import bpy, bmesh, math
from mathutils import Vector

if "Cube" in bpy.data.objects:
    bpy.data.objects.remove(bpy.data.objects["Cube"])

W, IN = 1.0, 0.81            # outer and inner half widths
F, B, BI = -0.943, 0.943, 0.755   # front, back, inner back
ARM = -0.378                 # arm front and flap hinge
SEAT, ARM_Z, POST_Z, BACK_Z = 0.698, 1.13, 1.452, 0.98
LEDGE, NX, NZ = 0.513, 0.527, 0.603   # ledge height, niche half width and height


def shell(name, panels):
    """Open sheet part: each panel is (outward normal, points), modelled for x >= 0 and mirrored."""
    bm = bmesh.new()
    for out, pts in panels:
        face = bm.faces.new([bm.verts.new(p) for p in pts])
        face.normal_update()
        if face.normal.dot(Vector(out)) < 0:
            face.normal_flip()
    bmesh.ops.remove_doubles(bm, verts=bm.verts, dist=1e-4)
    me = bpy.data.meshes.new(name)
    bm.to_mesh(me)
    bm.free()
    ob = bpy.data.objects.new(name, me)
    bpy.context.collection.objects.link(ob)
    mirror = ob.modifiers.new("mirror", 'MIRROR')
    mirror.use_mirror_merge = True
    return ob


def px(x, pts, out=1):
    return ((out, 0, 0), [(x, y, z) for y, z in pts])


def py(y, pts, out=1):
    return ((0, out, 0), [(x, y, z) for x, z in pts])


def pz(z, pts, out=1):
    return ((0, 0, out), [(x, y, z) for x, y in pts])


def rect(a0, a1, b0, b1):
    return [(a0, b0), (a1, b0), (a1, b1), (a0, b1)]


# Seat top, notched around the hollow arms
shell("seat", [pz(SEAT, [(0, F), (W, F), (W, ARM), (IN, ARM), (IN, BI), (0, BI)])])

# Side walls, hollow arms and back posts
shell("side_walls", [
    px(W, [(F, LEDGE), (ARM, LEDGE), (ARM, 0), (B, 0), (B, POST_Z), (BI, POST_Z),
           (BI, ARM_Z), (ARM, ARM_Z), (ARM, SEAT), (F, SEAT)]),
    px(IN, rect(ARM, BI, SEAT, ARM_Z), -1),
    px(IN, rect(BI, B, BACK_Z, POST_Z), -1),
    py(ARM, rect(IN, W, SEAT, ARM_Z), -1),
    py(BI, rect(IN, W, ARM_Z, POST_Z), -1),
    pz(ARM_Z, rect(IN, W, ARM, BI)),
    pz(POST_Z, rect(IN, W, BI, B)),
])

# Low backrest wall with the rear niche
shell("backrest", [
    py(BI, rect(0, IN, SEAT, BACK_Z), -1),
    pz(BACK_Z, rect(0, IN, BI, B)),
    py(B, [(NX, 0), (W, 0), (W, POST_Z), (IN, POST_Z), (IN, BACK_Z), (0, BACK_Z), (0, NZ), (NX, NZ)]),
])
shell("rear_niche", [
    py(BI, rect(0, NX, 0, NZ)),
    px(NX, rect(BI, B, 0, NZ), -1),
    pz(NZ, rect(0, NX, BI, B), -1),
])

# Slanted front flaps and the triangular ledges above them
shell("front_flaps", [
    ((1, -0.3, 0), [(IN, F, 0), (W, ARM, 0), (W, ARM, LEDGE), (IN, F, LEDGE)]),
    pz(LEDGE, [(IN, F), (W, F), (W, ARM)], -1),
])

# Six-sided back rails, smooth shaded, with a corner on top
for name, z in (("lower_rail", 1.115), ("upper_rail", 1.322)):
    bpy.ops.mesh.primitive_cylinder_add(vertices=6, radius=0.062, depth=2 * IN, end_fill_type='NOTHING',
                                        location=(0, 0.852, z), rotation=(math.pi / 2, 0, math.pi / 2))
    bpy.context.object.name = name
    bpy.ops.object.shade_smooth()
•••••
» **EXERCISE PROMPT**: Please restate word for word only the lines running from the line that contains "# Seat top, notched around the hollow arms" to the final line of the listing above.

» **RESPONSE FOR THIS EXERCISE**:
# Seat top, notched around the hollow arms
shell("seat", [pz(SEAT, [(0, F), (W, F), (W, ARM), (IN, ARM), (IN, BI), (0, BI)])])

# Side walls, hollow arms and back posts
shell("side_walls", [
    px(W, [(F, LEDGE), (ARM, LEDGE), (ARM, 0), (B, 0), (B, POST_Z), (BI, POST_Z),
           (BI, ARM_Z), (ARM, ARM_Z), (ARM, SEAT), (F, SEAT)]),
    px(IN, rect(ARM, BI, SEAT, ARM_Z), -1),
    px(IN, rect(BI, B, BACK_Z, POST_Z), -1),
    py(ARM, rect(IN, W, SEAT, ARM_Z), -1),
    py(BI, rect(IN, W, ARM_Z, POST_Z), -1),
    pz(ARM_Z, rect(IN, W, ARM, BI)),
    pz(POST_Z, rect(IN, W, BI, B)),
])

# Low backrest wall with the rear niche
shell("backrest", [
    py(BI, rect(0, IN, SEAT, BACK_Z), -1),
    pz(BACK_Z, rect(0, IN, BI, B)),
    py(B, [(NX, 0), (W, 0), (W, POST_Z), (IN, POST_Z), (IN, BACK_Z), (0, BACK_Z), (0, NZ), (NX, NZ)]),
])
shell("rear_niche", [
    py(BI, rect(0, NX, 0, NZ)),
    px(NX, rect(BI, B, 0, NZ), -1),
    pz(NZ, rect(0, NX, BI, B), -1),
])

# Slanted front flaps and the triangular ledges above them
shell("front_flaps", [
    ((1, -0.3, 0), [(IN, F, 0), (W, ARM, 0), (W, ARM, LEDGE), (IN, F, LEDGE)]),
    pz(LEDGE, [(IN, F), (W, F), (W, ARM)], -1),
])

# Six-sided back rails, smooth shaded, with a corner on top
for name, z in (("lower_rail", 1.115), ("upper_rail", 1.322)):
    bpy.ops.mesh.primitive_cylinder_add(vertices=6, radius=0.062, depth=2 * IN, end_fill_type='NOTHING',
                                        location=(0, 0.852, z), rotation=(math.pi / 2, 0, math.pi / 2))
    bpy.context.object.name = name
    bpy.ops.object.shade_smooth()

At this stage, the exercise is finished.